Although the spine has a natural curvature, it is not designed to have a side-to-side curve. Scoliosis is the result of the spine curving laterally to form an S-shape. This can disrupt the body's alignment and result in pain and deformities. This condition affects 2 to 3 percent of the population in the U.S. Most cases of scoliosis do not have readily identifiable causes.
When it first begins to develop, scoliosis generally does not cause any symptoms. Children with this disease will not feel any back pain, which means that it can easily go undiagnosed. The main symptoms of scoliosis early in life are uneven shoulder blades and waist, as well as one hip being higher than the other. The danger with this is that if scoliosis goes untreated it can progress and cause severe problems.

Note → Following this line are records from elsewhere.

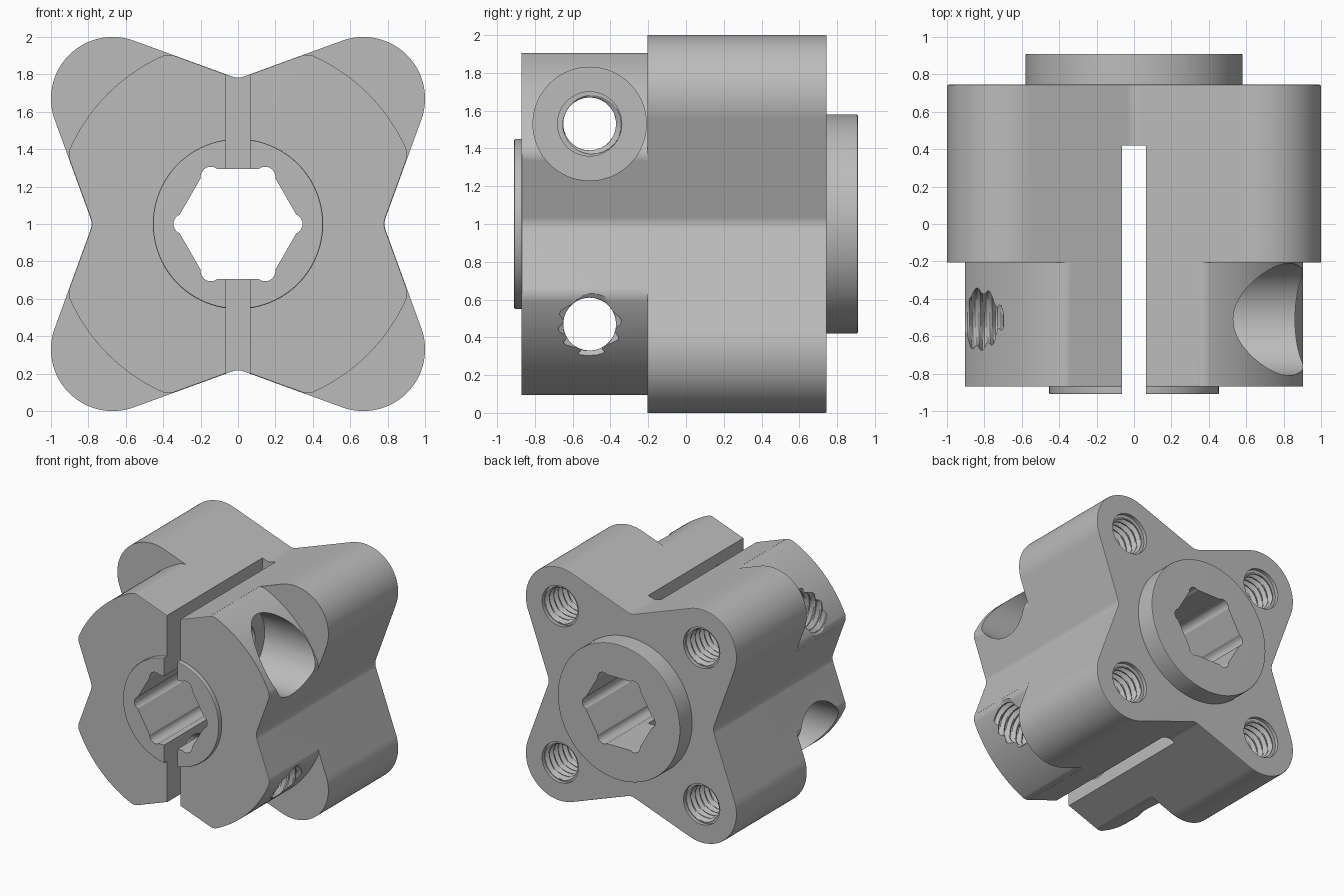
import bpy, bmesh, math
from math import cos, sin, radians, sqrt, pi

cube = bpy.data.objects.get("Cube")
if cube:
    bpy.data.objects.remove(cube)

grey = bpy.data.materials.new("machined_grey")
grey.use_nodes = True
GREY = (0.5, 0.5, 0.5, 1)
grey.diffuse_color = GREY
grey.node_tree.nodes["Principled BSDF"].inputs["Base Color"].default_value = GREY

MID = 1.0  # height of the main axis


def arc(cx, cz, r, a0, a1, n):
    step = radians(a1 - a0) / n
    return [(cx + r * cos(radians(a0) + i * step), cz + r * sin(radians(a0) + i * step))
            for i in range(n + 1)]


def turn(points, degrees):
    c, s = cos(radians(degrees)), sin(radians(degrees))
    return [(c * x - s * z, s * x + c * z) for x, z in points]


def solid(name, rings, edge=0):
    """Closed solid through equal rings of points, with optional bevelled ends."""
    bm = bmesh.new()
    rows = [[bm.verts.new(p) for p in ring] for ring in rings]
    n = len(rows[0])
    for a, b in zip(rows, rows[1:]):
        for i in range(n):
            j = (i + 1) % n
            bm.faces.new((a[i], a[j], b[j], b[i]))
    caps = [bm.faces.new(rows[0]), bm.faces.new(rows[-1])]
    bmesh.ops.recalc_face_normals(bm, faces=bm.faces[:])
    if edge:
        bmesh.ops.bevel(bm, geom=list({e for f in caps for e in f.edges}), offset=edge,
                        segments=2, profile=0.5, affect='EDGES')
    mesh = bpy.data.meshes.new(name)
    bm.to_mesh(mesh)
    bm.free()
    mesh.materials.append(grey)
    obj = bpy.data.objects.new(name, mesh)
    bpy.context.scene.collection.objects.link(obj)
    return obj


def prism(name, outline, y0, y1, edge=0):
    return solid(name, [[(x, y, z + MID) for x, z in outline] for y in (y0, y1)], edge)


def rod_x(name, y, z, r, x0, x1):
    return solid(name, [[(x, u, v) for u, v in arc(y, z, r, 0, 360, 64)[:-1]]
                        for x in (x0, x1)])


def thread(name, place, start, end, pitch=0.06, segs=28):
    """Threaded rod; place(u, v, d) maps its cross-section and depth to space."""
    count = round(abs(end - start) / pitch * 6)
    rings = []
    for k in range(count + 1):
        d = start + (end - start) * k / count
        ring = []
        for i in range(segs):
            turn_part = i / segs
            wave = abs(2 * ((d / pitch - turn_part) % 1) - 1)
            r = 0.14 + 0.03 * min(1, max(0, wave * 1.6 - 0.3))
            ring.append(place(r * cos(2 * pi * turn_part), r * sin(2 * pi * turn_part), d))
        rings.append(ring)
    return solid(name, rings)


def combine(target, tool, operation):
    mod = target.modifiers.new("combine", 'BOOLEAN')
    mod.operation, mod.solver, mod.object = operation, 'EXACT', tool
    bpy.context.view_layer.objects.active = target
    bpy.ops.object.modifier_apply(modifier=mod.name)
    bpy.data.objects.remove(tool)


# Four-lobed body
SLOPE, WAIST, LOBE = 20, 0.777, 0.67
quarter = arc(LOBE, LOBE, 0.33, 90 + SLOPE, -SLOPE, 36)
quarter += arc(WAIST + 0.1 / cos(radians(SLOPE)), 0, 0.1, 180 - SLOPE, 180 + SLOPE, 8)
star = [p for q in range(4) for p in turn(quarter, -90 * q)]
hub = prism("clamping_hub", star, -0.87, 0.745, 0.008)

# Lobes turned down to a smaller radius at the front
R, F = 0.985, 0.1
off = WAIST * cos(radians(SLOPE)) - F
along = sqrt((R - F) ** 2 - off ** 2)
cx = along * cos(radians(SLOPE)) - off * sin(radians(SLOPE))
cz = along * sin(radians(SLOPE)) + off * cos(radians(SLOPE))
tip = math.degrees(math.atan2(cz, cx))
first, last = 105, -15
lobe_cut = arc(cx, cz, 1.0, first, first, 1)[:1]
lobe_cut += arc(cx, cz, F, first, tip, 8)
lobe_cut += arc(0, 0, R, tip, 90 - tip, 20)[1:-1]
lobe_cut += arc(cz, cx, F, 90 - tip, last, 8)
lobe_cut += arc(cz, cx, 1.0, last, last, 1)[:1] + [(2, 2)]
for q in range(4):
    combine(hub, prism("lobe_cutter", turn(lobe_cut, -90 * q), -1.2, -0.205), 'DIFFERENCE')

# Front and back bosses
for r, y0, y1 in ((0.455, -0.91, -0.5), (0.58, 0.5, 0.91)):
    boss = prism("boss", arc(0, 0, r, 0, 360, 96)[:-1], y0, y1, 0.008)
    combine(hub, boss, 'UNION')

# Hexagonal bore with relieved corners
hexagon = []
for k in range(6):
    a = 60 * k
    hexagon += arc(0.29 * cos(radians(a)), 0.29 * sin(radians(a)), 0.055, a - 67, a + 67, 10)
combine(hub, prism("bore_cutter", hexagon, -1.2, 1.2), 'DIFFERENCE')

# Clamping slit
slit = [(-0.063, -1.5), (0.063, -1.5), (0.063, 1.5), (-0.063, 1.5)]
combine(hub, prism("slit_cutter", slit, -1.2, 0.42), 'DIFFERENCE')

# Clamp screw holes: counterbore and clearance on one side, thread on the other
SCREW_Y = -0.51
for s in (1, -1):
    z = MID + 0.53 * s
    combine(hub, rod_x("counterbore_cutter", SCREW_Y, z, 0.3, 0.4 * s, 1.3 * s), 'DIFFERENCE')
    combine(hub, rod_x("clearance_cutter", SCREW_Y, z, 0.17, 0.02 * s, 0.6 * s), 'DIFFERENCE')
    tap = thread("screw_thread_cutter", lambda u, v, d: (d, SCREW_Y + u, z + v),
                 -0.02 * s, -1.05 * s)
    combine(hub, tap, 'DIFFERENCE')

# Blind threaded holes in the back of each lobe
for sx in (1, -1):
    for sz in (1, -1):
        tap = thread("lobe_thread_cutter",
                     lambda u, v, d: (LOBE * sx + u, d, MID + LOBE * sz + v), 0.15, 0.8)
        combine(hub, tap, 'DIFFERENCE')
        rim = prism("rim_cutter", arc(LOBE * sx, LOBE * sz, 0.172, 0, 360, 48)[:-1], 0.715, 0.9)
        combine(hub, rim, 'DIFFERENCE')

# Single colour and smooth curved walls
hub.data.materials.clear()
hub.data.materials.append(grey)
for face in hub.data.polygons:
    face.material_index = 0
bpy.ops.object.select_all(action='DESELECT')
hub.select_set(True)
bpy.context.view_layer.objects.active = hub
bpy.ops.object.shade_smooth_by_angle(angle=radians(25))
weighted = hub.modifiers.new("even_shading", 'WEIGHTED_NORMAL')
weighted.keep_sharp = True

Because the spine becomes abnormally curved as a result of scoliosis, it can lead to the joints between the vertebrae becoming damaged. This can lead to chronic back arthritis, which can be painful and difficult to treat. People who had scoliosis as children are more likely to have chronic back pain as adults.

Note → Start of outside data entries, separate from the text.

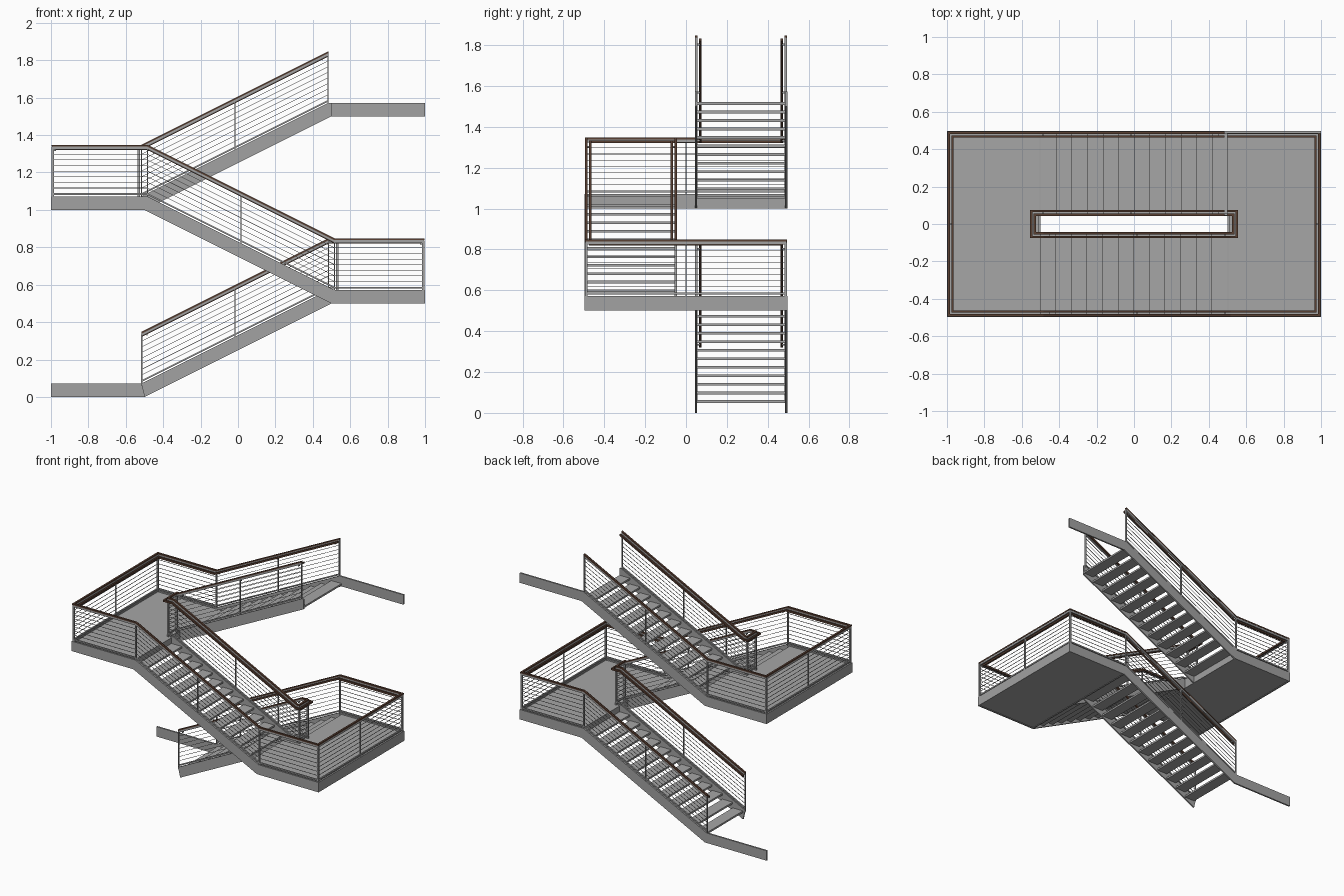
import bpy, bmesh
from mathutils import Vector

if "Cube" in bpy.data.objects:
    bpy.data.objects.remove(bpy.data.objects["Cube"])


def material(name, col):
    m = bpy.data.materials.new(name)
    m.diffuse_color = (*col, 1)
    m.use_nodes = True
    m.node_tree.nodes["Principled BSDF"].inputs["Base Color"].default_value = m.diffuse_color
    return m


STEEL = material("grey_steel", (0.36, 0.36, 0.36))
FLOOR = material("grey_floor", (0.38, 0.38, 0.38))
WOOD = material("dark_brown_wood", (0.10, 0.05, 0.032))
BEND = 0.0165   # shift of the mitred bend between stringer bottom and top


def finish(name, bm, mat):
    bmesh.ops.recalc_face_normals(bm, faces=bm.faces)
    me = bpy.data.meshes.new(name)
    bm.to_mesh(me)
    bm.free()
    me.materials.append(mat)
    ob = bpy.data.objects.new(name, me)
    bpy.context.collection.objects.link(ob)
    return ob


def add_box(bm, x0, x1, y0, y1, z0, z1):
    vs = [bm.verts.new((x, y, z)) for x in (x0, x1) for y in (y0, y1) for z in (z0, z1)]
    for f in ((0, 1, 3, 2), (4, 5, 7, 6), (0, 1, 5, 4), (2, 3, 7, 6), (0, 2, 6, 4), (1, 3, 7, 5)):
        bm.faces.new([vs[i] for i in f])


def stair_path(X, Y, b, ext=False):
    """Line that follows three flights and two landings, clockwise from above."""
    p = [(-.5 - b, Y, 0), (.5 - b, Y, .5), (X, Y, .5), (X, -Y, .5), (.5 + b, -Y, .5),
         (-.5 + b, -Y, 1), (-X, -Y, 1), (-X, Y, 1), (-.5 - b, Y, 1), (.5 - b, Y, 1.5)]
    if ext:
        p = [(-X, Y, 0)] + p + [(X, Y, 1.5)]
    return [Vector(q) for q in p]


def sweep(bm, X, Y, profile, ext=False):
    """Sweep a profile of (sideways, height, bend shift) with mitred corners."""
    rows = []
    for lat, h, b in profile:
        pts = stair_path(X, Y, b, ext)
        row = []
        for i, p in enumerate(pts):
            ds = []
            if i > 0:
                ds.append((p - pts[i - 1]).xy.normalized())
            if i < len(pts) - 1:
                ds.append((pts[i + 1] - p).xy.normalized())
            ns = [Vector((-d.y, d.x)) for d in ds]
            n = sum(ns, Vector((0, 0))).normalized()
            n = n / n.dot(ns[0])
            row.append(bm.verts.new((p.x + n.x * lat, p.y + n.y * lat, p.z + h)))
        rows.append(row)
    k = len(rows)
    for i in range(len(rows[0]) - 1):
        for j in range(k):
            a, c = rows[j], rows[(j + 1) % k]
            bm.faces.new((a[i], a[i + 1], c[i + 1], c[i]))
    bm.faces.new([r[0] for r in rows])
    bm.faces.new([r[-1] for r in rows])


def rect(l0, l1, z0, z1):
    return [(l0, z0, BEND), (l1, z0, BEND), (l1, z1, BEND), (l0, z1, BEND)]


# outer stringer: one continuous band around flights and landings
bm = bmesh.new()
sweep(bm, 1.0, .496, [(-.012, 0, 0), (0, 0, 0), (0, .072, BEND), (-.012, .072, BEND)], True)
finish("outer_stringer", bm, STEEL)

# flights: s flips x and y for the middle one
for n, (s, z) in enumerate(((1, 0), (-1, .5), (1, 1)), 1):
    bm = bmesh.new()
    prof = [(-.5, 0), (.5, .5), (.5, .572), (.5 - BEND, .572), (-.5 - BEND, .072)]
    sides = [[bm.verts.new((s * x, s * y, z + h)) for x, h in prof] for y in (.045, .055)]
    for side in sides:
        bm.faces.new(side)
    for i in range(5):
        j = (i + 1) % 5
        bm.faces.new((sides[0][i], sides[0][j], sides[1][j], sides[1][i]))
    finish(f"inner_stringer_{n}", bm, STEEL)

    bm = bmesh.new()
    for k in range(12):
        x, top = -.5 + k / 12, z + .0625 + k / 24
        add_box(bm, s * x, s * (x + 1 / 12), s * .055, s * .484, top - .013, top)
    finish(f"treads_{n}", bm, FLOOR)

# landings with a fascia plate at the stair well
for name, s, z in (("lower", 1, .5), ("upper", -1, 1)):
    bm = bmesh.new()
    add_box(bm, s * .505, s * .988, -.484, .484, z + .003, z + .0625)
    finish(f"{name}_landing", bm, FLOOR)
    bm = bmesh.new()
    add_box(bm, s * .5, s * .51, -.484, .484, z, z + .0625)
    add_box(bm, s * .5, s * .51, -.055, .055, z, z + .072)
    finish(f"{name}_landing_fascia", bm, STEEL)

# railings: outer loop (handrail inwards) and stair well loop (handrail outwards)
for name, X, Y, side in (("outer", .99, .488, -1), ("inner", .53, .05, 1)):
    bm = bmesh.new()
    sweep(bm, X, Y, rect(-.007, .007, .338, .348))
    finish(f"{name}_rail_cap", bm, WOOD)
    bm = bmesh.new()
    sweep(bm, X, Y, rect(side * .014, side * .026, .320, .333))
    finish(f"{name}_handrail", bm, WOOD)
    bm = bmesh.new()
    sweep(bm, X, Y, rect(-.005, .005, .324, .338))
    sweep(bm, X, Y, rect(-.005, .005, .079, .089))
    finish(f"{name}_rail_frame", bm, STEEL)
    bm = bmesh.new()
    for i in range(1, 8):
        h = .087 + i * .03
        sweep(bm, X, Y, rect(-.0014, .0014, h - .0014, h + .0014))
    finish(f"{name}_cables", bm, STEEL)

    # posts: flat bars along runs, square ones at corners
    bm = bmesh.new()
    p = stair_path(X, Y, BEND)

    def post(q, hx, hy):
        add_box(bm, q.x - hx, q.x + hx, q.y - hy, q.y + hy, q.z + .06, q.z + .335)

    def bracket(q, d):
        e = q + d * side * .016
        add_box(bm, min(q.x, e.x) - .002, max(q.x, e.x) + .002,
                min(q.y, e.y) - .002, max(q.y, e.y) + .002, q.z + .314, q.z + .322)

    for i in (2, 3, 6, 7):
        post(p[i], .006, .006)
    for i, shift in ((0, .002), (1, 0), (4, 0), (5, 0), (8, 0), (9, -.002)):
        if name == "outer" or i in (0, 9):
            post(p[i] + Vector((shift, 0, 0)), .003, .006)
    for i in (0, 4, 8):
        mid = (p[i] + p[i + 1]) / 2
        post(mid, .0025, .006)
        for q in (mid, p[i].lerp(p[i + 1], .03), p[i].lerp(p[i + 1], .97)):
            bracket(q, Vector((0, 1 if q.y > 0 else -1, 0)))
    if name == "outer":
        for i in (2, 6):
            mid = (p[i] + p[i + 1]) / 2
            post(mid, .006, .0025)
            bracket(mid, Vector((1 if mid.x > 0 else -1, 0, 0)))
    finish(f"{name}_posts", bm, STEEL)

Kyphosis and Deformity
If scoliosis goes untreated the spine can continue progress from being curved to being fully twisted. This condition, known as kyphosis, can result in permanent deformity -- the person always appearing hunched. It can also be very painful.
In severe cases, scoliosis can cause the spine to twist to the point that it alters the location of the rib cage, causing it to be twisted around the body. This can lead to the ribs preventing the lungs from fully expanding, making breathing difficult. It can also lead to a rapid heart rate and frequent shortness of breath.

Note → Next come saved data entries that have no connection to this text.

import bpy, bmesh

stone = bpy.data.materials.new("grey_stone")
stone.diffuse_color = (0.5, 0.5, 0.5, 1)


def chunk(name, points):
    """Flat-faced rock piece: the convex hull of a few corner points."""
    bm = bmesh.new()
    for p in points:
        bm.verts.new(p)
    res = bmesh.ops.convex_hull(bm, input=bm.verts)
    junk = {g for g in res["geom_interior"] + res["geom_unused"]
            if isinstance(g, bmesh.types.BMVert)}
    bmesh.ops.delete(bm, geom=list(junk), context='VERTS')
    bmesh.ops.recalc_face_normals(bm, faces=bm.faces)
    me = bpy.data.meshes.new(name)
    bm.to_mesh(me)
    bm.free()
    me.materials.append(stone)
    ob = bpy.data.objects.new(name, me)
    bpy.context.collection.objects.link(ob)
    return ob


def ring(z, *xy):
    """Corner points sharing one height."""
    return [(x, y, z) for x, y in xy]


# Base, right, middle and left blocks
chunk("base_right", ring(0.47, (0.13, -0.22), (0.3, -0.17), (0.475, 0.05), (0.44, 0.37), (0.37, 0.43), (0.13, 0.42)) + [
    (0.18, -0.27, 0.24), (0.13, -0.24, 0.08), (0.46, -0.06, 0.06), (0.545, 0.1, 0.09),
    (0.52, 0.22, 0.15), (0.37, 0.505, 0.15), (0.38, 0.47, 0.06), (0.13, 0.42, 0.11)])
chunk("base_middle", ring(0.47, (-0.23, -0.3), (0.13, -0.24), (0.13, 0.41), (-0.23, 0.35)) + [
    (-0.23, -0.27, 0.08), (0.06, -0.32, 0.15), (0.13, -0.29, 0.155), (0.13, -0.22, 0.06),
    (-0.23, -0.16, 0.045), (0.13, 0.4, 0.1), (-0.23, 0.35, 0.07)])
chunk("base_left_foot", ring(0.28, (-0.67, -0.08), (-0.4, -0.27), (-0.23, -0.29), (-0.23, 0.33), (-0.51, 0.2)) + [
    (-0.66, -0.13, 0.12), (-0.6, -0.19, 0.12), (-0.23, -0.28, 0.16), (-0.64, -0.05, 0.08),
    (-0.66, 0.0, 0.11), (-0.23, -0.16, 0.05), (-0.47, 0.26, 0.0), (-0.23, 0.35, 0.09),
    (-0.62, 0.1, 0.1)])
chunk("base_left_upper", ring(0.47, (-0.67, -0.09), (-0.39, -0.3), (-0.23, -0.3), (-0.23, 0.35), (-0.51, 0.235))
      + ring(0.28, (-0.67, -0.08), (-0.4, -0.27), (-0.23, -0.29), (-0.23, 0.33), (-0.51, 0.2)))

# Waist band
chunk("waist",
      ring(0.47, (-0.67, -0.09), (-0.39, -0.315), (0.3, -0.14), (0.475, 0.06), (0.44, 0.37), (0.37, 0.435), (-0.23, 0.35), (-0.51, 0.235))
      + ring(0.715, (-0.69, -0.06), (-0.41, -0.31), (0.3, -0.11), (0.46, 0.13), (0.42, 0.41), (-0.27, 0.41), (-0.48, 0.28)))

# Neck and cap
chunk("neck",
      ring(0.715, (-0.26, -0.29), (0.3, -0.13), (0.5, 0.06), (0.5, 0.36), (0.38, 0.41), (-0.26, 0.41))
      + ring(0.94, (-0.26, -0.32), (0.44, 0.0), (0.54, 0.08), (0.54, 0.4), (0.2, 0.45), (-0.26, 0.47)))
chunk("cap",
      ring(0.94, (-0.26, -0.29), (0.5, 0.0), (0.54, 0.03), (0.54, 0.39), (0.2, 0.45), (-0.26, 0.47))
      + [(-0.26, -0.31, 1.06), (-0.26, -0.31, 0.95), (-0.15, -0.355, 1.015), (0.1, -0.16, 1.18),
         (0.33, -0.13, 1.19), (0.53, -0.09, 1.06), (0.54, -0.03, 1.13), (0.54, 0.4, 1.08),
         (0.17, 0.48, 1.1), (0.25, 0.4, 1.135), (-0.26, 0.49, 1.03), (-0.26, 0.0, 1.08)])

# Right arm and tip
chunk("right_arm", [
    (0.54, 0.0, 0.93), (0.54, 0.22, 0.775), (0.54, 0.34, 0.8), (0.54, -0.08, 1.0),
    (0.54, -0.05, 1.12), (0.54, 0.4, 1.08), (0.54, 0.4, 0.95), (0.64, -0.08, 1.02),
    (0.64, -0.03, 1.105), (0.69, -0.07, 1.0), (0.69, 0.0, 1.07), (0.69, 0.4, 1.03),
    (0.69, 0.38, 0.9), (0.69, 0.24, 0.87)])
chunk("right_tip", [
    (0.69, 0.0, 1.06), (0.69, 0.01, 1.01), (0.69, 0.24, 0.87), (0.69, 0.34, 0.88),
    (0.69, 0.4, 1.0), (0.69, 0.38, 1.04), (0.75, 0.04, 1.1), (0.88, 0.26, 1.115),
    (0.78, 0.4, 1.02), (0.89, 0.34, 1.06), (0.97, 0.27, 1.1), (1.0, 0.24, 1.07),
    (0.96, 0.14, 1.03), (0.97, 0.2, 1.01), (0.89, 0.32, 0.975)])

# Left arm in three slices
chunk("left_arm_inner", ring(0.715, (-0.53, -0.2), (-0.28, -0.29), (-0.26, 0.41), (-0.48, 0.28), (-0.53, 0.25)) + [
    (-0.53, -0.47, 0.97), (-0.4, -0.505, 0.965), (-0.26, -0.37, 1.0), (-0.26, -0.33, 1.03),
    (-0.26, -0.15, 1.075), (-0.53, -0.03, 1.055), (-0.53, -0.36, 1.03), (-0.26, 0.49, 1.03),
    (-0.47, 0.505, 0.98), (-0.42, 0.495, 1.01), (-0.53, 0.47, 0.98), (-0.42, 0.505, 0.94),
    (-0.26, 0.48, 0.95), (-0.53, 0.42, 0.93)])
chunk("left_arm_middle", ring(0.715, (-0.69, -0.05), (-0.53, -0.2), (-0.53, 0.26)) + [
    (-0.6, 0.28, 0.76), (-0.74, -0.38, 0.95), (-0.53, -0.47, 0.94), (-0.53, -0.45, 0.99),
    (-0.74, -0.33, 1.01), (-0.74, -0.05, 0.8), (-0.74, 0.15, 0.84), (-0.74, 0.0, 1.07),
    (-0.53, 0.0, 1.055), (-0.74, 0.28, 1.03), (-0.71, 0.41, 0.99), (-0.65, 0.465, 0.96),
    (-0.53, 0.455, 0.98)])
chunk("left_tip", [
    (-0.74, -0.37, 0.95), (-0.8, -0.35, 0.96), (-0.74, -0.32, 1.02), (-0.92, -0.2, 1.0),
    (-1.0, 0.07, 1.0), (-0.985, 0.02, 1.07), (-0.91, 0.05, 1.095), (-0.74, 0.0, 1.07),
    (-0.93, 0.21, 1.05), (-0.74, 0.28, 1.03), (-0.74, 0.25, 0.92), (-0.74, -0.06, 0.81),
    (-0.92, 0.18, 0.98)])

Scoliosis can cause people to have their hips at different levels, which can cause alterations in the way they walk and stand. The primary change is that people with scoliosis have a more limited range of motion while they are walking, leading to them expending more energy and having a stiffer gait than normal.